Saltwater anglers have a rare chance to chime in on fisheries management

Will recreational anglers make their voices heard?
Rainbow runners (Elagatis bipinnulata) at Pearl and Hermes Atoll
Photo: Greg McFall/NOAA Office of National Marine Sanctuaries

Between now and the end of the year, recreational anglers who fish in the salt have a chance to influence the management practices employed by the National Oceanic and Atmospheric Administration as it works to update the National Saltwater Recreational Fisheries Policy.

It’s particularly important for recreational anglers to take the time to reach out during this process, largely because it appears that NOAA and its fisheries biologists are genuinely interested in what we have to say. NOAA went so far as to send a high-level delegation to the American Fly Fishing Trade Association dealer summit in South Carolina in October to discuss oceanic recreational fisheries directly with anglers, and the agency conducted several outreach events over the summer and through the fall in hopes of getting recreational anglers to engage. The federal agency in charge of managing oceanic recreational fishing clearly has its ears on — it wants to hear from recreational anglers about fisheries management for everything from striped bass to billfish and everything in between.

But time is short. The comment period ends Dec. 31

NOAA is updating its National Saltwater Recreational Fishing Policy that was last renovated in 2015, and, while the existing policy does address some of the most important challenges facing our recreational fish stocks, it falls short of addressing others. Over the next four weeks or so, recreational anglers have the opportunity to have an outsized impact on how our recreational fisheries are managed for years to come.

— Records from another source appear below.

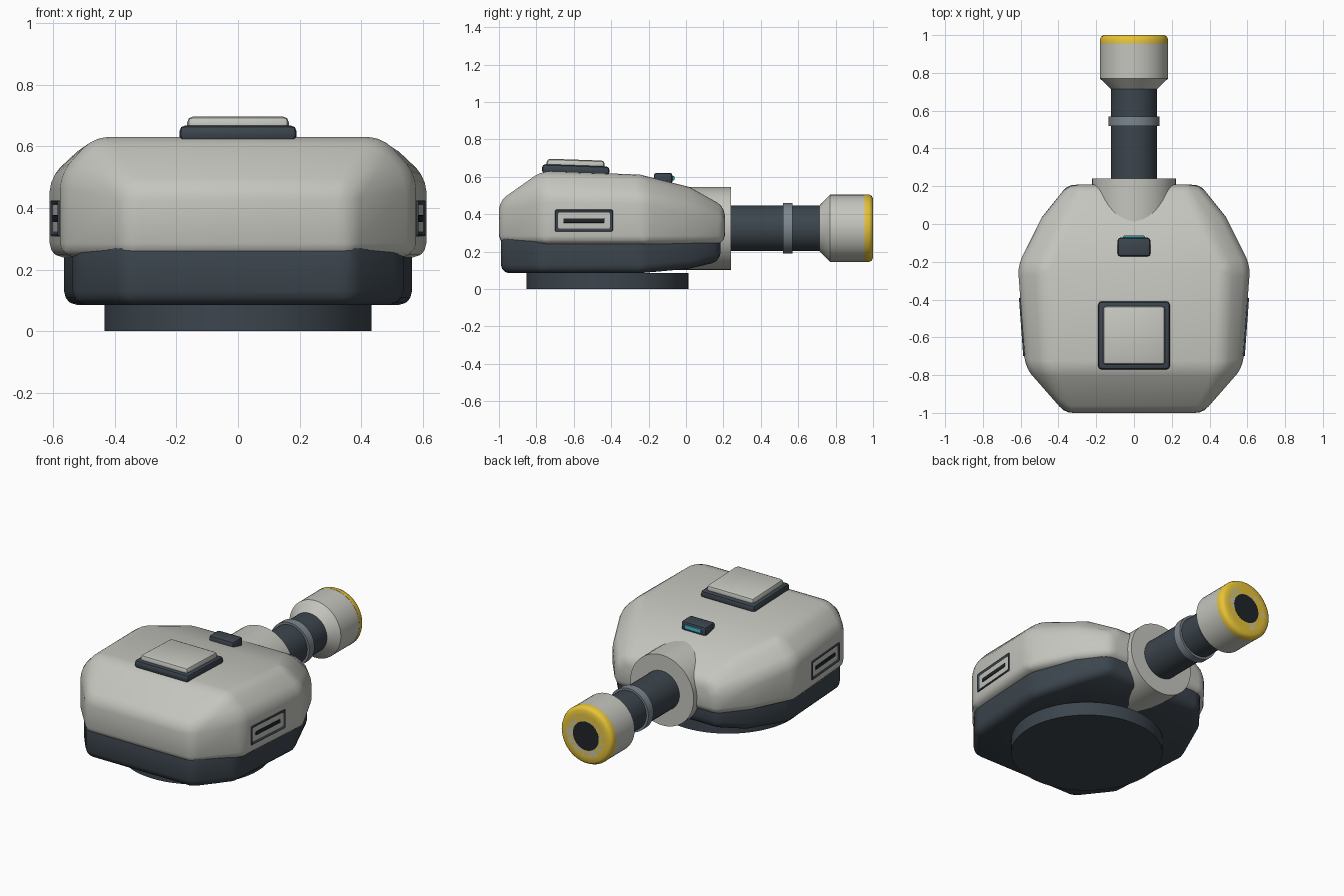
import bpy, bmesh, math
from mathutils import Matrix, Vector

if "Cube" in bpy.data.objects:
    bpy.data.objects.remove(bpy.data.objects["Cube"])


def material(name, r, g, b):
    m = bpy.data.materials.new(name)
    m.diffuse_color = (r, g, b, 1)
    m.use_nodes = True
    m.node_tree.nodes["Principled BSDF"].inputs["Base Color"].default_value = m.diffuse_color
    return m


PALE = material("pale_paint", 0.56, 0.56, 0.52)
DARK = material("dark_metal", 0.045, 0.06, 0.075)
BLACK = material("black", 0.015, 0.018, 0.022)
STEEL = material("steel", 0.2, 0.24, 0.27)
YELLOW = material("yellow", 0.8, 0.55, 0.04)
TEAL = material("teal_glass", 0.05, 0.5, 0.6)


def finish(bm, name, mat, bevel=0, segments=3, limit=25):
    bmesh.ops.recalc_face_normals(bm, faces=bm.faces)
    if bevel:
        edges = [e for e in bm.edges if e.is_manifold and e.calc_face_angle(0) > math.radians(limit)]
        bmesh.ops.bevel(bm, geom=edges, offset=bevel, segments=segments, profile=0.5,
                        affect='EDGES', clamp_overlap=True)
    me = bpy.data.meshes.new(name)
    bm.to_mesh(me)
    bm.free()
    me.materials.append(mat)
    ob = bpy.data.objects.new(name, me)
    bpy.context.collection.objects.link(ob)
    bpy.ops.object.select_all(action='DESELECT')
    bpy.context.view_layer.objects.active = ob
    ob.select_set(True)
    bpy.ops.object.shade_smooth_by_angle(angle=math.radians(35))
    return ob


def shell(name, rings, mat, bevel):
    """Symmetric hull from stacked half-outlines, listed back to nose on +x."""
    bm = bmesh.new()
    loops = []
    for ring in rings:
        right = [bm.verts.new(p) for p in ring]
        left = [bm.verts.new((-x, y, z)) for x, y, z in ring]
        loops.append((right, left))
    n = len(rings[0])
    for (r0, l0), (r1, l1) in zip(loops, loops[1:]):
        a, b = r0 + l0[::-1], r1 + l1[::-1]
        for i in range(2 * n):
            j = (i + 1) % (2 * n)
            bm.faces.new((a[i], a[j], b[j], b[i]))
    for right, left in (loops[0], loops[-1]):
        for i in range(n - 1):
            bm.faces.new((right[i], right[i + 1], left[i + 1], left[i]))
    bmesh.ops.remove_doubles(bm, verts=bm.verts, dist=0.001)
    return finish(bm, name, mat, bevel)


def box(name, lo, hi, mat, bevel=0.01, rot=None, recess=None):
    lo, hi = Vector(lo), Vector(hi)
    bm = bmesh.new()
    bmesh.ops.create_cube(bm, size=1, matrix=Matrix.Diagonal((*(hi - lo), 1)))
    if recess:
        face = max(bm.faces, key=lambda f: f.calc_center_median().x * recess)
        bmesh.ops.inset_region(bm, faces=[face], thickness=0.03, depth=0)
        bmesh.ops.translate(bm, verts=face.verts, vec=(-0.014 * recess, 0, 0))
    ob = finish(bm, name, mat, bevel, 2)
    ob.location = (lo + hi) / 2
    if rot:
        ob.rotation_euler = rot
    return ob


def lathe(name, profile, mat, centre, axis='Y', steps=48):
    """Revolve (radius, distance) points round the y or z axis."""
    bm = bmesh.new()
    rings = []
    for r, d in profile:
        ring = []
        for k in range(steps):
            t = 2 * math.pi * k / steps
            u, v = r * math.cos(t), r * math.sin(t)
            ring.append(bm.verts.new((u, d, v) if axis == 'Y' else (u, v, d)))
        rings.append(ring)
    for a, b in zip(rings, rings[1:]):
        for k in range(steps):
            j = (k + 1) % steps
            bm.faces.new((a[k], a[j], b[j], b[k]))
    bm.faces.new(rings[0])
    bm.faces.new(rings[-1])
    ob = finish(bm, name, mat)
    ob.location = centre
    return ob


# Turntable under the hull
lathe("turntable", [(0.433, 0), (0.433, 0.085)], DARK, (0, -0.42, 0), 'Z', 64)

# Dark lower hull
low = [(0.37, -0.99), (0.535, -0.78), (0.568, -0.24), (0.46, 0.03), (0.34, 0.185)]
low_z = (0.085, 0.085, 0.085, 0.11, 0.15)
shell("lower_hull", [[(x, y, z) for (x, y), z in zip(low, low_z)],
                     [(x, y, 0.32) for x, y in low]], DARK, 0.045)

# Pale upper hull: vertical wall, then chamfer to the sloping roof
out = [(0.365, -1.0), (0.575, -0.76), (0.615, -0.22), (0.485, 0.04), (0.35, 0.208)]
wall_z = (0.47, 0.51, 0.50, 0.44, 0.37)
roof = [(0.47, -0.77, 0.632), (0.47, -0.77, 0.632), (0.49, -0.24, 0.612),
        (0.37, 0.02, 0.545), (0.29, 0.208, 0.44)]
shell("upper_hull", [[(x, y, 0.24) for x, y in out],
                     [(x, y, z) for (x, y), z in zip(out, wall_z)], roof], PALE, 0.045)

# Gun: collar, barrel, band, muzzle with yellow tip
GUN = (0, 0, 0.325)
lathe("gun_collar", [(0.222, -0.12), (0.222, 0.24)], PALE, GUN)
lathe("barrel", [(0.122, 0.1), (0.122, 0.75)], DARK, GUN)
lathe("barrel_band", [(0.136, 0.518), (0.136, 0.57)], STEEL, GUN)
lathe("muzzle", [(0.12, 0.712), (0.18, 0.77), (0.18, 0.96)], PALE, GUN)
lathe("muzzle_tip", [(0.181, 0.955), (0.181, 0.978), (0.174, 0.992), (0.16, 1.0), (0.13, 1.0)],
      YELLOW, GUN)
lathe("muzzle_face", [(0.135, 0.99), (0.135, 1.0), (0.09, 1.0), (0.09, 0.99)], PALE, GUN)
lathe("bore", [(0.09, 0.98), (0.09, 1.0005)], BLACK, GUN)

# Roof hatch, tilted with the roof
tilt = (math.radians(-2), 0, 0)
box("hatch_frame", (-0.19, -0.77, 0.612), (0.19, -0.41, 0.662), DARK, 0.018, tilt)
box("hatch_lid", (-0.165, -0.745, 0.64), (0.165, -0.435, 0.692), PALE, 0.018, tilt)

# Roof sensor
box("sensor_body", (-0.087, -0.172, 0.56), (0.087, -0.072, 0.622), DARK, 0.015)
box("sensor_glass", (-0.057, -0.09, 0.58), (0.057, -0.062, 0.605), TEAL, 0.004)

# Side vents, set along the slanted walls
for s, side in ((1, "right"), (-1, "left")):
    turn = (0, 0, -s * math.radians(4.2))
    x = s * 0.583
    box(side + "_vent", (x - 0.018, -0.70, 0.308), (x + 0.018, -0.39, 0.425), DARK, 0.007, turn, s)
    box(side + "_vent_slot", (x - 0.012, -0.655, 0.354), (x + 0.012, -0.435, 0.378), BLACK, 0.003, turn)
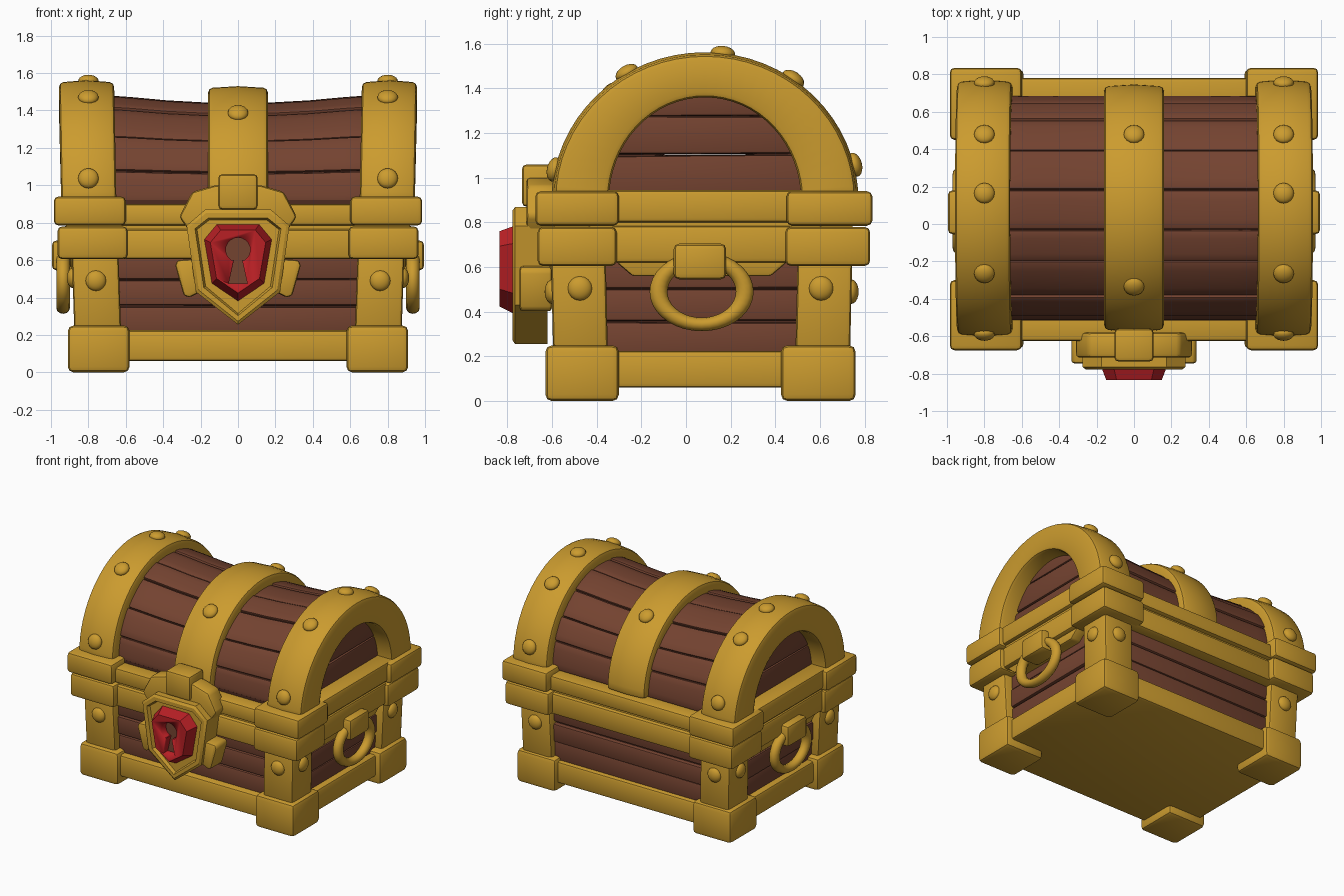
import bpy, bmesh, math, random
from mathutils import Vector

if "Cube" in bpy.data.objects:
    bpy.data.objects.remove(bpy.data.objects["Cube"])

random.seed(4)
CY, Z0 = 0.085, 0.90          # centre of the lid arches


def material(name, rgb):
    m = bpy.data.materials.new(name)
    m.diffuse_color = (*rgb, 1)
    m.use_nodes = True
    m.node_tree.nodes["Principled BSDF"].inputs["Base Color"].default_value = m.diffuse_color
    return m


GOLD = material("gold", (0.60, 0.33, 0.028))
WOOD = material("brown wood", (0.175, 0.056, 0.030))
DARK = material("dark wood gaps", (0.075, 0.024, 0.014))
RED = material("red gem", (0.48, 0.014, 0.018))


def finish(ob, mat, bevel=0.0):
    ob.data.materials.append(mat)
    bpy.ops.object.select_all(action='DESELECT')
    ob.select_set(True)
    bpy.context.view_layer.objects.active = ob
    if bevel:
        b = ob.modifiers.new("bevel", 'BEVEL')
        b.width, b.segments, b.limit_method = bevel, 2, 'ANGLE'
        b.angle_limit = math.radians(35)
        bpy.ops.object.modifier_apply(modifier="bevel")
    bpy.ops.object.shade_smooth_by_angle(angle=math.radians(35))
    return ob


def make(name, bm, mat, bevel=0.0):
    bmesh.ops.recalc_face_normals(bm, faces=bm.faces[:])
    me = bpy.data.meshes.new(name)
    bm.to_mesh(me)
    bm.free()
    ob = bpy.data.objects.new(name, me)
    bpy.context.collection.objects.link(ob)
    return finish(ob, mat, bevel)


def box(name, x, y, z, mat=GOLD, bevel=0.02, jitter=0.0, flare=(0, 0)):
    bm = bmesh.new()
    bmesh.ops.create_cube(bm, size=1)
    for v in bm.verts:
        top = v.co.z > 0
        v.co = Vector([(a + b) / 2 + c * (b - a) for (a, b), c in zip((x, y, z), v.co)])
        v.co.z += random.uniform(-jitter, jitter)
        if top:
            v.co.x += flare[0]
            v.co.y += flare[1]
    return make(name, bm, mat, bevel)


def prism(name, pts, d0, d1, mat=GOLD, bevel=0.0, axis='y', scale=1.0, mid=(0, 0), rim=False):
    """Outline (across, z) pushed from depth d0 to d1; the d1 end may be scaled about mid."""
    bm = bmesh.new()
    rings = []
    for d, s in ((d0, 1.0), (d1, scale)):
        ring = []
        for u, z in pts:
            u, z = mid[0] + (u - mid[0]) * s, mid[1] + (z - mid[1]) * s
            ring.append(bm.verts.new((u, d, z) if axis == 'y' else (d, u, z)))
        rings.append(ring)
    bm.faces.new(rings[0])
    front = bm.faces.new(rings[1])
    for i in range(len(pts)):
        j = (i + 1) % len(pts)
        bm.faces.new((rings[0][i], rings[0][j], rings[1][j], rings[1][i]))
    bmesh.ops.recalc_face_normals(bm, faces=bm.faces[:])
    if rim:
        bmesh.ops.inset_region(bm, faces=[front], thickness=0.018, depth=0.012)
        bmesh.ops.inset_region(bm, faces=[front], thickness=0.03)
        bmesh.ops.inset_region(bm, faces=[front], thickness=0.012, depth=-0.025)
    return make(name, bm, mat, bevel)


def arch(name, xs, outer, inner, mat=GOLD, a0=0.0, a1=math.pi, n=32, bevel=0.02,
         crown=0.0, lean=0.0, sag=0.0):
    bm = bmesh.new()
    rings = []
    for i in range(n + 1):
        a = a0 + (a1 - a0) * i / n
        ring = []
        for (ry, rz), row in ((outer, xs), (inner, xs[::-1])):
            for k, x in enumerate(row):
                c = crown if 0 < k < len(row) - 1 and row is xs else 0
                dip = sag * max(0, 1 - (x / 0.68) ** 2)
                ring.append(bm.verts.new((x + lean * math.sin(a), CY - (ry + c) * math.cos(a),
                                          Z0 + (rz + c - dip) * math.sin(a))))
        rings.append(ring)
    m = len(rings[0])
    for p, q in zip(rings, rings[1:]):
        for k in range(m):
            bm.faces.new((p[k], p[(k + 1) % m], q[(k + 1) % m], q[k]))
    bm.faces.new(rings[0])
    bm.faces.new(rings[-1])
    return make(name, bm, mat, bevel)


def stud(name, pos, normal):
    bpy.ops.mesh.primitive_uv_sphere_add(segments=16, ring_count=10, radius=0.055, location=pos)
    ob = bpy.context.object
    ob.name = name
    ob.scale = (1, 1, 0.6)
    ob.rotation_euler = Vector(normal).to_track_quat('Z', 'Y').to_euler()
    finish(ob, GOLD)


def lid_stud(name, x, y, r):
    c = (CY - y) / r[0]
    s = math.sqrt(max(0, 1 - c * c))
    stud(name, (x, y, Z0 + r[1] * s), (0, -c / r[0], s / r[1]))


def span(s, a, b):
    return tuple(sorted((s * a, s * b)))


# Base slab, wooden core and golden belt
box("base_slab", (-0.87, 0.87), (-0.595, 0.725), (0.06, 0.225))
box("body_core", (-0.80, 0.80), (-0.515, 0.665), (0.15, 0.92), DARK, 0)
box("belt_core", (-0.92, 0.92), (-0.59, 0.745), (0.63, 0.88), GOLD, 0)

# Body planks
rows = [(0.20, 0.355), (0.36, 0.495), (0.50, 0.66)]
for i, z in enumerate(rows):
    box("front_plank", (-0.78, 0.78), (-0.54 - 0.008 * (i % 2), -0.45), z, WOOD, 0.012, 0.008)
    box("back_plank", (-0.78, 0.78), (0.6, 0.69 + 0.008 * (i % 2)), z, WOOD, 0.012, 0.008)
    for s in (-1, 1):
        box("side_plank", span(s, 0.74, 0.82 + 0.008 * (i % 2)), (-0.5, 0.65), z, WOOD, 0.012, 0.008)

# Front and back belt rails
for z, d in (((0.605, 0.765), 0.0), ((0.785, 0.90), 0.005)):
    box("front_rail", (-0.75, 0.75), (-0.62 - d, -0.45), z)
    box("back_rail", (-0.75, 0.75), (0.60, 0.775 + d), z)

for s in (-1, 1):
    # Side belt rails and the plate behind the handle
    box("side_lower_rail", span(s, 0.80, 0.935), (-0.45, 0.62), (0.62, 0.785))
    box("side_upper_rail", span(s, 0.80, 0.95), (-0.45, 0.62), (0.80, 0.945))
    prism("handle_plate", [(-0.32, 0.66), (-0.31, 0.62), (-0.24, 0.56), (0.38, 0.56), (0.45, 0.62), (0.46, 0.66)],
          s * 0.80, s * 0.90, bevel=0.012, axis='x')
    # Corner feet, posts and belt brackets
    for f, (foot, post, low, up) in ((-1, ((-0.63, -0.30), (-0.595, -0.35), (-0.665, -0.31), (-0.675, -0.30))),
                                     (1, ((0.425, 0.76), (0.49, 0.735), (0.445, 0.825), (0.45, 0.835)))):
        box("corner_foot", span(s, 0.58, 0.91), foot, (0, 0.25), bevel=0.03)
        box("corner_post", span(s, 0.625, 0.875), post, (0.22, 0.66), flare=(s * 0.015, f * 0.01))
        box("lower_bracket", span(s, 0.59, 0.965), low, (0.605, 0.78), bevel=0.025)
        box("upper_bracket", span(s, 0.60, 0.985), up, (0.785, 0.94), bevel=0.025)
        stud("post_stud", (s * 0.76, -0.60 if f < 0 else 0.74, 0.49), (0, f, 0))
        stud("post_side_stud", (s * 0.882, -0.475 if f < 0 else 0.605, 0.505), (s, 0, 0))
    # Handle ring and its clasp
    bpy.ops.mesh.primitive_torus_add(major_radius=0.193, minor_radius=0.04, major_segments=36, minor_segments=12,
                                     location=(s * 0.935, 0.07, 0.49), rotation=(0, math.pi / 2, 0))
    ring = bpy.context.object
    ring.name = "handle_ring"
    ring.scale = (0.76, 1, 0.9)
    finish(ring, GOLD)
    box("handle_clasp", span(s, 0.84, 0.995), (-0.055, 0.18), (0.545, 0.705), bevel=0.025)
    # Lid end planks and end band
    for z, w in (((0.90, 1.10), 0.54), ((1.105, 1.27), 0.48), ((1.275, 1.43), 0.34)):
        box("lid_end_plank", span(s, 0.74, 0.825), (CY - w, CY + w), z, WOOD, 0.012, 0.006)
    arch("lid_end_band", [s * 0.65, s * 0.80, s * 0.945], (0.675, 0.65), (0.43, 0.46),
         crown=0.012, lean=s * 0.012, bevel=0.025)
    for y in (-0.59, -0.265, 0.165, 0.48, 0.755):
        lid_stud("lid_band_stud", s * 0.80, y, (0.69, 0.662))

# Lid middle band
arch("lid_middle_band", [-0.16, 0, 0.16], (0.652, 0.62), (0.5, 0.5), crown=0.01, bevel=0.025)
for y in (-0.335, 0.48):
    lid_stud("lid_middle_stud", 0, y, (0.662, 0.63))

# Lid planks, sagging a little towards the middle
xs = [-0.76 + 0.19 * k for k in range(9)]
arch("lid_core", xs, (0.585, 0.57), (0.3, 0.3), DARK, bevel=0, sag=0.045)
cuts = [0] + [math.pi * (k + random.uniform(-0.12, 0.12)) / 9 for k in range(1, 9)] + [math.pi]
for k, (a, b) in enumerate(zip(cuts, cuts[1:])):
    d = 0.008 * (k % 2)
    arch("lid_plank", xs, (0.60 + d, 0.585 + d), (0.5, 0.5), WOOD, a + 0.006, b - 0.006, 4, 0.01, sag=0.045)


def mirrored(half):
    """Complete a right-hand outline across x = 0."""
    return half + [(-x, z) for x, z in reversed(half) if x > 0]


# Lock: crest, hinge block, wings and shield
prism("lock_crest", mirrored([(0.22, 0.70), (0.315, 0.83), (0.245, 0.965), (0.12, 1.0)]), -0.58, -0.715, bevel=0.02)
box("lock_hinge_block", (-0.105, 0.105), (-0.735, -0.56), (0.87, 1.06), bevel=0.022)
for s in (-1, 1):
    prism("lock_wing", [(s * x, z) for x, z in ((0.16, 0.61), (0.325, 0.60), (0.335, 0.57), (0.29, 0.41),
                                                (0.26, 0.40), (0.16, 0.45))], -0.60, -0.745, bevel=0.015)
prism("lock_shield", mirrored([(0, 0.255), (0.225, 0.43), (0.275, 0.785), (0.175, 0.87)]), -0.62, -0.765, rim=True)

# Faceted gem with a sunken keyhole
gem = prism("lock_gem", mirrored([(0, 0.355), (0.155, 0.46), (0.20, 0.72), (0.125, 0.81)]), -0.70, -0.835,
            RED, scale=0.74, mid=(0, 0.62))
hole = [(0.05, 0.475), (0.022, 0.60)]
hole += [(0.065 * math.sin(t), 0.655 - 0.065 * math.cos(t)) for t in [0.5 + 0.33 * k for k in range(8)]]
hole = mirrored(hole + [(0, 0.72)])
cutter = prism("keyhole_cutter", hole, -0.775, -0.90, RED)
cut = gem.modifiers.new("keyhole", 'BOOLEAN')
cut.operation, cut.object, cut.solver = 'DIFFERENCE', cutter, 'EXACT'
bpy.context.view_layer.objects.active = gem
bpy.ops.object.modifier_apply(modifier="keyhole")
bpy.data.objects.remove(cutter)
prism("keyhole_floor", hole, -0.772, -0.779, WOOD)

But where do we start? Well, here’s a quick primer, and we should address the elephant in the room first.

Climate Change

No issue presents a bigger challenge to saltwater recreational fisheries than climate change. If we can’t get a handle on the impacts to our fisheries from climate change and its associated stressors (think about reduced migration range, red tide fish-kills, unnatural and explosive blooms of sargassum and the general loss of fisheries habitat), there may not be a need for policy update a decade from now. Any recreational angler who blindly and stubbornly ignores climate change and the threats it poses to saltwater fishing is willfully working against his or her own best interests. The first and most important message delivered to NOAA during this comment period should focus on climate change and what can be done to make our recreational fisheries more resilient to its impacts. As it stands, there is no mention of addressing climate change in NOAA’s existing policy statement. Any new policy must be crafted with a warming world as its overarching theme.

Science First

Which brings us to science. NOAA should be considered the “umbrella” agency when it comes to recreational fishing management in our oceans. There are state agencies and regional fishing management committees up and down our coasts, but NOAA’s Saltwater Recreational Fishing Policy should be the guiding light for all other agencies that manage fisheries important to recreational anglers, and that guiding light should be science, not politics. If you want to see how well politics works in fisheries management, look no further than East Coast striped bass management and the yo-yo effect on fish stocks thanks to political efforts conducted to please the commercial fishing industry. The same could be said for West Coast groundfish management. Managing for the sustainability of our recreational fisheries, not political cachet, should be among NOAA’s highest priorities, and that means science needs to lead the way.

Angler-Sourced Data

NOAA needs to invest in more and better data collection so it can stand on solid ground when it comes to time change management policies for any given fishery. And, frankly, it’s time for recreational anglers to look in the mirror and maybe practice some introspection. If and when you comment on this policy rewrite, encourage NOAA to hold the recreational angling community accountable in the effort to collect usable data that can be used to better manage the fisheries we care about. We all have the ability, even anecdotally, to share the information we collect when we fish. It’s not too much to ask, particularly from those anglers who harvest fish from the sea, to submit reports and data to NOAA so the agency can be more nimble and manage for the sustainability of our fisheries. Presently, the Marine Recreational Information Program provides a federal-regional-state “mechanism” to harvest data, but it’s bulky and largely inaccessible to everyday recreational anglers. Improving this program and providing an easy, user-friendly interface for anglers to offer up same-day data from saltwater fishing trips is a great way to turn the average angler into a helpful citizen scientist.

We have a generational opportunity over the next month or so to influence recreational fishing management. Take the time to share your concerns with NOAA, and ensure that your voice is heard. As anglers, we’re part of a huge economic sector that includes everything from boat builders, gear and tackle manufacturers, soft-goods designers, retail outlets, destination communities, lodging establishments and the like. Ensuring our saltwater fisheries are healthy and productive goes beyond the success we, as anglers, experience when a striper hits a fly or when a redfish grabs a lure. Good fishing translates into healthy coastal economies.

This is our chance to have real influence over the fisheries so important to us and the millions of anglers who fish in saltwater. Take a few minutes and send your thoughts to NOAA. To its credit, the agency is actively seeking your input. It’s time for us to do our part and let our fisheries managers know how important our fish — and our fishing — are to us.